# CLT and stable distributions

I have a few questions about generalizations of the CLT and stable distributions. I'm trying to correct my understanding and make it precise. Please forgive my naivete, I am not a professional statistician :-)

If I take the sum of a large enough sequence of independent R.V.'s, do they always converge to a stable distribution? (I've heard about generalizations of the CLT, but I'm looking for more precision).

When working with real data, what would be a hint that I need to model with a stable distribution? Is it possible to perform max likelihood with stable distributions?

• you mean a sum of a sequence of independent RVs? (see also en.wikipedia.org/wiki/… ) Commented May 30, 2012 at 17:17
• I assume you also mean independent and identically distributed; otherwise, we can, for example, change the distribution for each element of the sequence in such a way that the sum doesn't converge to any distribution. Commented May 30, 2012 at 18:23
• Well, how much can we relax "identically distributed"? Commented May 30, 2012 at 18:31
• One practical complication with maximum likelihood for stable distributions is that a closed-form expression of the pdf is only known in a select handful of cases (normal, Cauchy and Levy). Commented May 30, 2012 at 20:03
• @cardinal I see, good point. Can you point to papers? Commented May 30, 2012 at 20:26

If I take the sum of a sequence of independent R.V.'s, do they always converge to a stable distribution? (I've heard about generalizations of the CLT, but I'm looking for more precision).

I think we need more restrictions on this statement to say anything useful. You could have a sequence of independent random uniform RVs on the interval [0, i]. The convolution of any two RVs from this sequence certainly does not follow the same distribution and the asymptotic distribution of the sample mean converges to a non-stable distribution.

• If we're really interested in (unnormalized) sums of independent random variables (on the same probability space), we can say something quite a bit stronger. It is a theorem that $\sum_{i=1}^\infty X_i$ converges in distribution if and only if it converges almost surely. Now, if they are iid, then the Kolmogorov three-series theorem implies that $X_i = 0$ almost surely and so the limit distribution is completely characterized. Commented May 30, 2012 at 19:58

No there are distributions that do not satisfy the conditions to be in the domain of attraction of a stable law. Theorem 2(a) Feller "An Introduction to Probability Theory and Its Applications Volume II page 577: In order that a distribution F belongs to some domain of attraction it is necessary that the truncated moment function μ(x) varies regularly with an exponent $2-α$, $(0<α<=2)$. $μ(x) =∫y^2 dF(y)$ where the limits of integration are from $-x$ to $x$. $μ(x)$ varies regularly means $μ(x) ~ x^{2-α} L(x)$ where $L(x)$ is a slowly varying function and slowly varying means $L(tx)/L(t) → 1$ as $t→∞$.
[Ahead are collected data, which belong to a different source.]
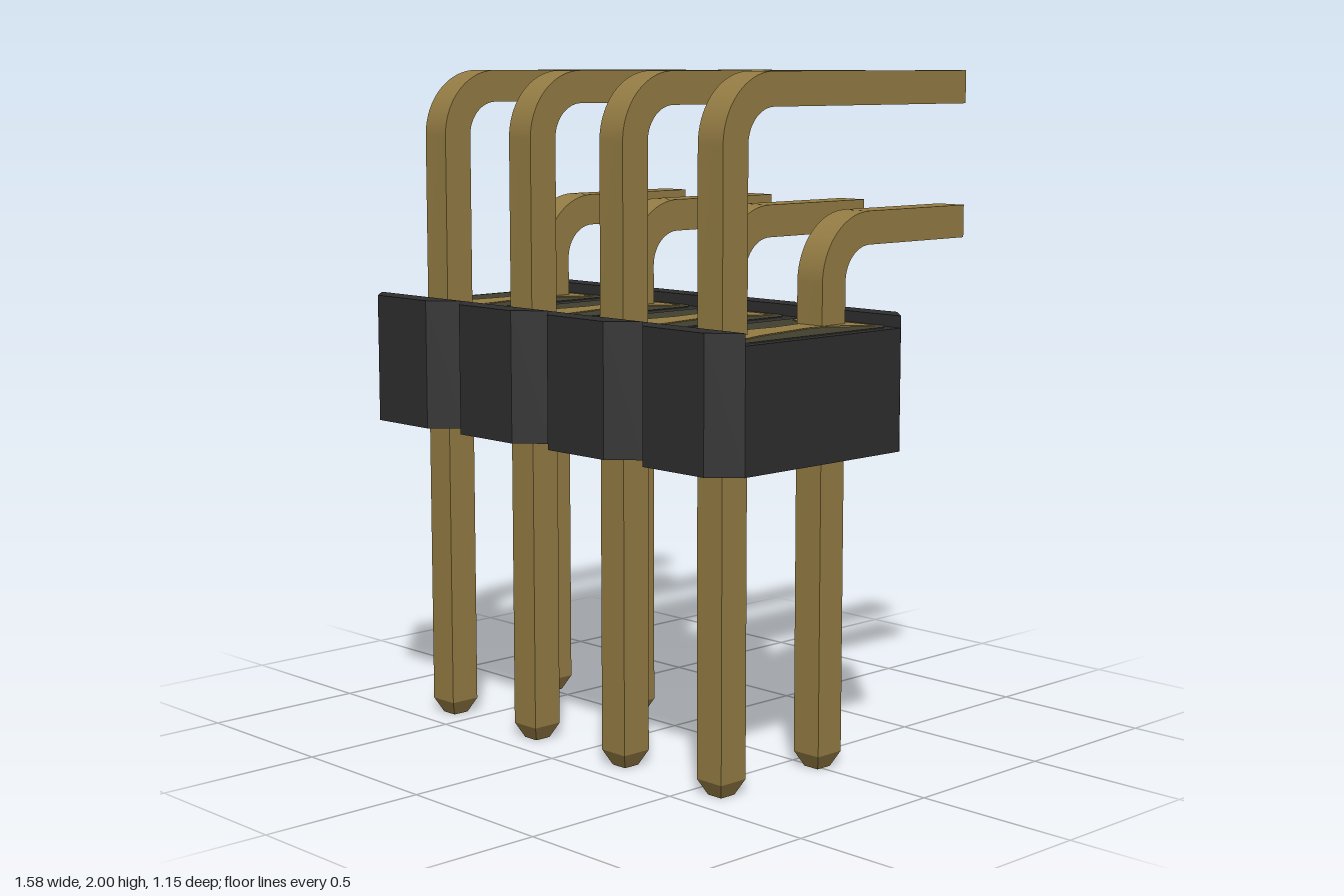
import * as THREE from 'three';
import { toCreasedNormals } from 'three/addons/utils/BufferGeometryUtils.js';

const PITCH = 0.394, CX = -0.003, W = 0.096;
const BOTTOM = 0.935, DECK = 1.286, TOP = 1.32;
const Z_BACK = -0.125, Z_FRONT = 0.497;

const material = (name, color) => {
  const m = new THREE.MeshStandardMaterial({ color });
  m.name = name;
  return m;
};

// Plan outline given as [x, z], extruded upwards from y
function slab(points, y, height) {
  const shape = new THREE.Shape(points.map(([x, z]) => new THREE.Vector2(x, -z)));
  return new THREE.ExtrudeGeometry(shape, { depth: height, bevelEnabled: false })
    .rotateX(-Math.PI / 2).translate(0, y, 0);
}

// Square wire bent backwards; z is the wire's centre, top its upper face
function bentPin(z, top) {
  const h = W / 2, outer = 0.197, inner = outer - W, tail = 0.575, base = 0.045;
  const cx = -(z + h) + outer, cy = top - outer;
  const s = new THREE.Shape();
  s.moveTo(-z - h, base);
  s.lineTo(-z - h, cy);
  s.absarc(cx, cy, outer, Math.PI, Math.PI / 2, true);
  s.lineTo(tail, top);
  s.lineTo(tail, top - W);
  s.lineTo(cx, top - W);
  s.absarc(cx, cy, inner, Math.PI / 2, Math.PI, false);
  s.lineTo(-z + h, base);
  s.closePath();
  const g = new THREE.ExtrudeGeometry(s, { depth: W, bevelEnabled: false, curveSegments: 14 })
    .translate(0, 0, -h).rotateY(Math.PI / 2);
  return toCreasedNormals(g, 0.4);
}

// Tapered four-sided pin end
function pinTip(z) {
  const r = Math.SQRT1_2;
  return toCreasedNormals(
    new THREE.CylinderGeometry(W * r, 0.052 * r, 0.045, 4).rotateY(Math.PI / 4), 0.4)
    .translate(0, 0.0225, z);
}

export function createModel() {
  const model = new THREE.Group();
  model.name = 'angledPinHeader';
  const plastic = material('black plastic', 0x2e2e2e);
  const olive = material('dark olive', 0x42402f);
  const gold = material('dull gold', 0x937b43);
  const add = (parent, name, geometry, mat) => {
    const mesh = new THREE.Mesh(geometry, mat);
    mesh.name = name;
    parent.add(mesh);
    return mesh;
  };

  // Plastic block
  const core = new THREE.BoxGeometry(4 * PITCH - 0.002, DECK - BOTTOM, Z_FRONT - Z_BACK)
    .translate(CX, (DECK + BOTTOM) / 2, (Z_FRONT + Z_BACK) / 2);
  add(model, 'housingCore', core, plastic);

  // Outlines shared by every cell
  const half = PITCH / 2, flat = 0.118, lip = 0.075;
  const frontWall = [[-half, Z_FRONT], [-flat, Z_FRONT + lip], [flat, Z_FRONT + lip], [half, Z_FRONT]];
  const backWall = [[-half, Z_BACK], [half, Z_BACK], [flat, Z_BACK - lip], [-flat, Z_BACK - lip]];
  const panel = [
    [-0.135, -0.123], [0.135, -0.123], [0.165, -0.09], [0.165, 0.455],
    [0.135, 0.49], [-0.135, 0.49], [-0.165, 0.455], [-0.165, -0.09],
  ];
  const patch = [
    [-0.15, -0.085], [-0.13, -0.03], [-0.09, -0.012], [-0.045, 0.01], [-0.03, 0.15],
    [-0.045, 0.33], [-0.09, 0.42], [-0.08, 0.453], [0.12, 0.455], [0.115, 0.42],
    [0.085, 0.32], [0.05, 0.1], [0.055, 0.02], [0.115, -0.05], [0.125, -0.092],
  ];

  for (let i = 0; i < 4; i++) {
    const cell = new THREE.Group();
    cell.name = `cell${i + 1}`;
    cell.position.x = CX + (i - 1.5) * PITCH;
    model.add(cell);

    // Raised, chamfered end walls
    add(cell, 'frontWall', slab(frontWall, BOTTOM, TOP - BOTTOM), plastic);
    add(cell, 'backWall', slab(backWall, BOTTOM, TOP - BOTTOM), plastic);

    // Tinted panels and gold patches above and below
    add(cell, 'topPanel', slab(panel, DECK, 0.003), olive);
    add(cell, 'topPatch', slab(patch, DECK, 0.006), gold);
    add(cell, 'bottomPanel', slab(panel, BOTTOM - 0.003, 0.003), olive);
    add(cell, 'bottomPatch', slab(patch, BOTTOM - 0.006, 0.006), gold);

    // Tall front pin and short back pin
    for (const [name, z, top] of [['frontPin', 0.385, 2.0], ['backPin', -0.009, 1.606]]) {
      add(cell, name, bentPin(z, top), gold);
      add(cell, name + 'Tip', pinTip(z), gold);
    }
  }
  return model;
}
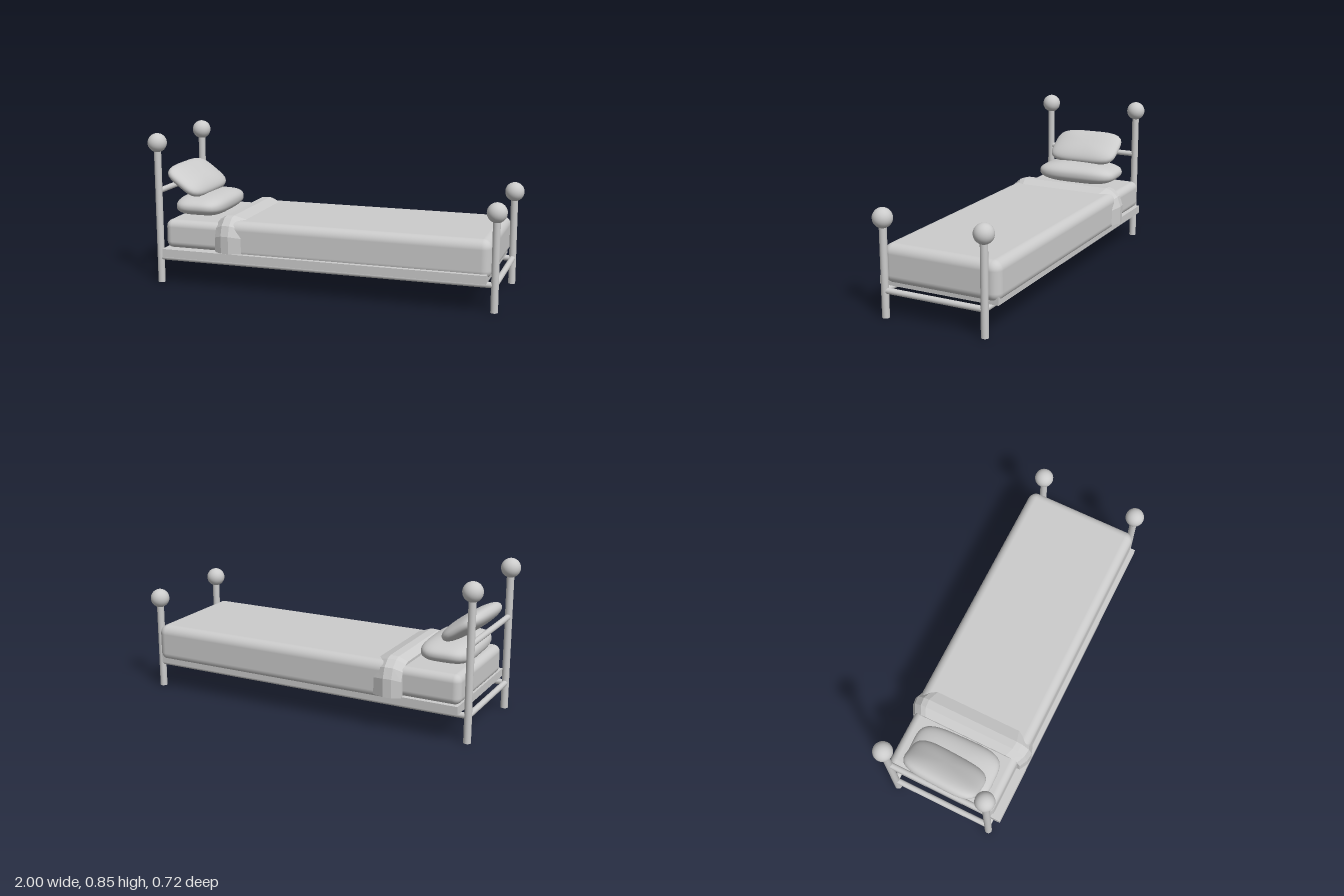
import * as THREE from 'three';
import { mergeVertices } from 'three/addons/utils/BufferGeometryUtils.js';
import { RoundedBoxGeometry } from 'three/addons/geometries/RoundedBoxGeometry.js';

const grey = new THREE.MeshStandardMaterial({ color: 0xcccccc });
const faceted = new THREE.MeshStandardMaterial({ color: 0xcccccc, flatShading: true, side: THREE.DoubleSide });

export function createModel() {
  const bed = new THREE.Group();
  bed.name = 'bed';

  const add = (name, geometry, x, y, z, material = grey) => {
    const mesh = new THREE.Mesh(geometry, material);
    mesh.name = name;
    mesh.position.set(x, y, z);
    bed.add(mesh);
    return mesh;
  };

  // Bar of the given length, along 'x', 'y' or 'z'
  const bar = (name, axis, length, radius, x, y, z) => {
    const g = new THREE.CylinderGeometry(radius, radius, length, 20);
    if (axis === 'x') g.rotateZ(Math.PI / 2);
    if (axis === 'z') g.rotateX(Math.PI / 2);
    return add(name, g, x, y, z);
  };

  // Posts with ball finials: tall at the head (-x), short at the foot
  const postX = 0.945, leftZ = 0.305, rightZ = -0.27;
  const midZ = (leftZ + rightZ) / 2, span = leftZ - rightZ;
  for (const [end, x, ballY] of [['head', -postX, 0.793], ['foot', postX, 0.525]]) {
    for (const z of [leftZ, rightZ]) {
      bar(end + 'Post', 'y', ballY, 0.02, x, ballY / 2, z);
      add(end + 'Finial', new THREE.SphereGeometry(0.053, 24, 16), x, ballY, z);
    }
    bar(end + 'LowerRail', 'z', span, 0.016, x, 0.145, midZ);
  }
  bar('headUpperRail', 'z', span, 0.016, -postX, 0.522, midZ);
  for (const z of [leftZ, rightZ]) bar('sideRail', 'x', 2 * postX, 0.016, 0, 0.145, z);

  // Base board, mattress and blanket
  add('baseBoard', new THREE.BoxGeometry(1.815, 0.045, 0.685), 0, 0.1825, 0.0175);
  add('mattress', new RoundedBoxGeometry(1.8, 0.162, 0.63, 5, 0.04), -0.012, 0.28, 0);
  add('blanket', new RoundedBoxGeometry(1.475, 0.212, 0.67, 6, 0.05), 0.1875, 0.275, 0);

  // Folded blanket cuff: an open arch section, swelling in the middle
  const half = [[0.335, 0], [0.336, 0.09], [0.318, 0.14], [0.28, 0.172], [0.25, 0.18]];
  const arch = [...half, ...half.slice().reverse().map(([z, y]) => [-z, y])];
  const rings = [ // x, width scale, height scale
    [-0.6, 0.93, 0.88], [-0.6, 0.985, 0.97], [-0.555, 1.06, 1.12],
    [-0.51, 1.075, 1.13], [-0.445, 1, 1.01],
  ];
  const positions = [], index = [];
  rings.forEach(([x, w, h], r) => arch.forEach(([z, y], i) => {
    positions.push(x, 0.2 + y * h, z * w);
    if (r === 0 || i === 0) return;
    const d = r * arch.length + i, c = d - 1, b = d - arch.length, a = b - 1;
    index.push(a, c, b, b, c, d);
  }));
  const cuff = new THREE.BufferGeometry();
  cuff.setAttribute('position', new THREE.Float32BufferAttribute(positions, 3));
  cuff.setIndex(index);
  cuff.computeVertexNormals();
  add('blanketCuff', cuff, 0, 0, 0, faceted);

  // Pillow: a sphere pushed out to a squarish plan with a soft edge
  const pillowGeometry = (a, b, c) => {
    let g = new THREE.SphereGeometry(1, 48, 32);
    g.deleteAttribute('uv');
    g.deleteAttribute('normal');
    g = mergeVertices(g, 1e-4);
    const p = g.attributes.position;
    const v = new THREE.Vector3();
    for (let i = 0; i < p.count; i++) {
      v.fromBufferAttribute(p, i);
      const plan = Math.pow(v.x ** 4 + v.z ** 4, 1 / 4);
      v.divideScalar(Math.pow(plan ** 2.4 + Math.abs(v.y) ** 2.4, 1 / 2.4));
      p.setXYZ(i, v.x * a, v.y * b, v.z * c);
    }
    g.computeVertexNormals();
    return g;
  };
  const lower = add('lowerPillow', pillowGeometry(0.144, 0.063, 0.246), -0.765, 0.422, 0.012);
  lower.rotation.set(0, 0.03, 0, 'YXZ');
  const upper = add('upperPillow', pillowGeometry(0.126, 0.049, 0.218), -0.845, 0.556, 0.014);
  upper.rotation.set(0.02, -0.04, -0.63, 'YXZ');

  return bed;
}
• Cauchy IS stable. en.wikipedia.org/wiki/Cauchy_distribution Commented May 30, 2012 at 17:27
• Which is it? Should we fix Wikipedia? (Wouldn't be the first time Wikipedia is wrong :-) Commented May 30, 2012 at 17:28
• Sorry. I didn't really check that. I will fix the answer. My point is that the there are distributions that don't satisfy the tail conditions for the stasble lw. Commented May 30, 2012 at 17:35
• Cauchys sum to Cauchy's. So they do converge to a limit distribution. I assume they satisfy the tail condition. I will look and try to find an example that is not stable and get back on this later. Commented May 30, 2012 at 17:43
• Is the sum of two independently Bernoulli distributed random variables a Bernoulli random variable? Nope. So the original question needs to be rephrased as something about independent and suitably scaled random variables. Commented May 30, 2012 at 19:36

As far as max likelihood, start with this: the Gaussian distribution is stable, so certainly it is possible in some circumstances.